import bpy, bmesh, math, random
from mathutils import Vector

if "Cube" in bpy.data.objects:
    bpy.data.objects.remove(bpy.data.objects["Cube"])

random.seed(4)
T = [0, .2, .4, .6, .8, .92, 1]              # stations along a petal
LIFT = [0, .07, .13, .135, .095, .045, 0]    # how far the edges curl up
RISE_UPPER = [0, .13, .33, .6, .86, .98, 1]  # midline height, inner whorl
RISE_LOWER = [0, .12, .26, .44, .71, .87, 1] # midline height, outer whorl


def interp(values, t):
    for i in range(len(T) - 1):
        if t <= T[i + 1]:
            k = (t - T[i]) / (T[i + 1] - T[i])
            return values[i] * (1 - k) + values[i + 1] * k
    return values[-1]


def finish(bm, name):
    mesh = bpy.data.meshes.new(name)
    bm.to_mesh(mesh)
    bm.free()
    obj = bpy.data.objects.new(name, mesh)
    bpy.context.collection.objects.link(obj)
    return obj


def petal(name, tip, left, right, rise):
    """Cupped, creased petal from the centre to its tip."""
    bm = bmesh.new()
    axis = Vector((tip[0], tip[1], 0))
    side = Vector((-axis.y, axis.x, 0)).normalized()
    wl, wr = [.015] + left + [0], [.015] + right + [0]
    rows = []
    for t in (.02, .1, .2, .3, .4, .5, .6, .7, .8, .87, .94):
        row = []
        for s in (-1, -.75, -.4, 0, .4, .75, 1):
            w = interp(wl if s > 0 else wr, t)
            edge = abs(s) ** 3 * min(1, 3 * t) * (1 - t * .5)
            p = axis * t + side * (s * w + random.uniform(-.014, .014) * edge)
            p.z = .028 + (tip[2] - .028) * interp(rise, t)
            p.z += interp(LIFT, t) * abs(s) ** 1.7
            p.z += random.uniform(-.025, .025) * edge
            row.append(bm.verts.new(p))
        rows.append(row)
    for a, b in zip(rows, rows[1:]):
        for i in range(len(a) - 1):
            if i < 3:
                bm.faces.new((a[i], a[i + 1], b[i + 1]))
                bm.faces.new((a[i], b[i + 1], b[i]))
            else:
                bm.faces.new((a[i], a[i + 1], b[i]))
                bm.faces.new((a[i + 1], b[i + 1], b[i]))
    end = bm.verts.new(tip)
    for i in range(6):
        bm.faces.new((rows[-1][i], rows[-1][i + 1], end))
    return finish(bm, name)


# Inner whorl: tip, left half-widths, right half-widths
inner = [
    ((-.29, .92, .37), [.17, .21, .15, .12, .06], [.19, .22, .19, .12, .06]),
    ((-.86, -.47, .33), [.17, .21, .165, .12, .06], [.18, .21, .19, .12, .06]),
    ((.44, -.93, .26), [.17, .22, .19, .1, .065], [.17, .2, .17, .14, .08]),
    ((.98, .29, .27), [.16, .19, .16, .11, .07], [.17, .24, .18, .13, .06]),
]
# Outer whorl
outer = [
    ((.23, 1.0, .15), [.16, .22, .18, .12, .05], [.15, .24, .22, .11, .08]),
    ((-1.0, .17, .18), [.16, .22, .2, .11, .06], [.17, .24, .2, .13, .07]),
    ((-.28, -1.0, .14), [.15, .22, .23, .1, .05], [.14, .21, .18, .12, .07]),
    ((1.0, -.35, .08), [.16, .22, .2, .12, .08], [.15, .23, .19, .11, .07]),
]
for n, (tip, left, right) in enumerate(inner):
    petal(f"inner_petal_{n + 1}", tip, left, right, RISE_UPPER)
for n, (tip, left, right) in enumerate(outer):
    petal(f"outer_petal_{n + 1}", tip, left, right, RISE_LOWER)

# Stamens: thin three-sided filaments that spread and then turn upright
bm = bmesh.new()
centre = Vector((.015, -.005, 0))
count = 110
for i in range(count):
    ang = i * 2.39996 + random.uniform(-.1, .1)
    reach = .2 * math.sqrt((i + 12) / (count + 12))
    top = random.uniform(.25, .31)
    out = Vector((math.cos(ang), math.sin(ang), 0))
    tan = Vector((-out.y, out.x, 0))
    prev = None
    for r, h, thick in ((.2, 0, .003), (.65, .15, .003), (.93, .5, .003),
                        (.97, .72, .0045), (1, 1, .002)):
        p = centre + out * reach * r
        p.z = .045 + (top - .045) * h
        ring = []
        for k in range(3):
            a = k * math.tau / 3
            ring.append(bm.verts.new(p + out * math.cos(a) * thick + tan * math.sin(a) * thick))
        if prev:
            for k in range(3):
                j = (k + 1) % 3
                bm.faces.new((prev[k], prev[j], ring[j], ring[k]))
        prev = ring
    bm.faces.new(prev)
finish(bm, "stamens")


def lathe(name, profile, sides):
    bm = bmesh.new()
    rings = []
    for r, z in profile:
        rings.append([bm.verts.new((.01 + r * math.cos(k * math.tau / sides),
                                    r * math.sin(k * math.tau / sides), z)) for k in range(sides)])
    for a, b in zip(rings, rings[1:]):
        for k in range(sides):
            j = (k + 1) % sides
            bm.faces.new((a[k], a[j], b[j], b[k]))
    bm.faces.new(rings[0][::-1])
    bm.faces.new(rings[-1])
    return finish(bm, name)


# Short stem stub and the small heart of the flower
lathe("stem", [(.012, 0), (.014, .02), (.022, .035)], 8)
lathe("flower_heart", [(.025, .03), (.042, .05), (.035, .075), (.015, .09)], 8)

•••••

• [The task]: Copy here each line of the preceding records with "bmesh" in it.

• [Response]:
import bpy, bmesh, math, random
    bm = bmesh.new()
bm = bmesh.new()
    bm = bmesh.new()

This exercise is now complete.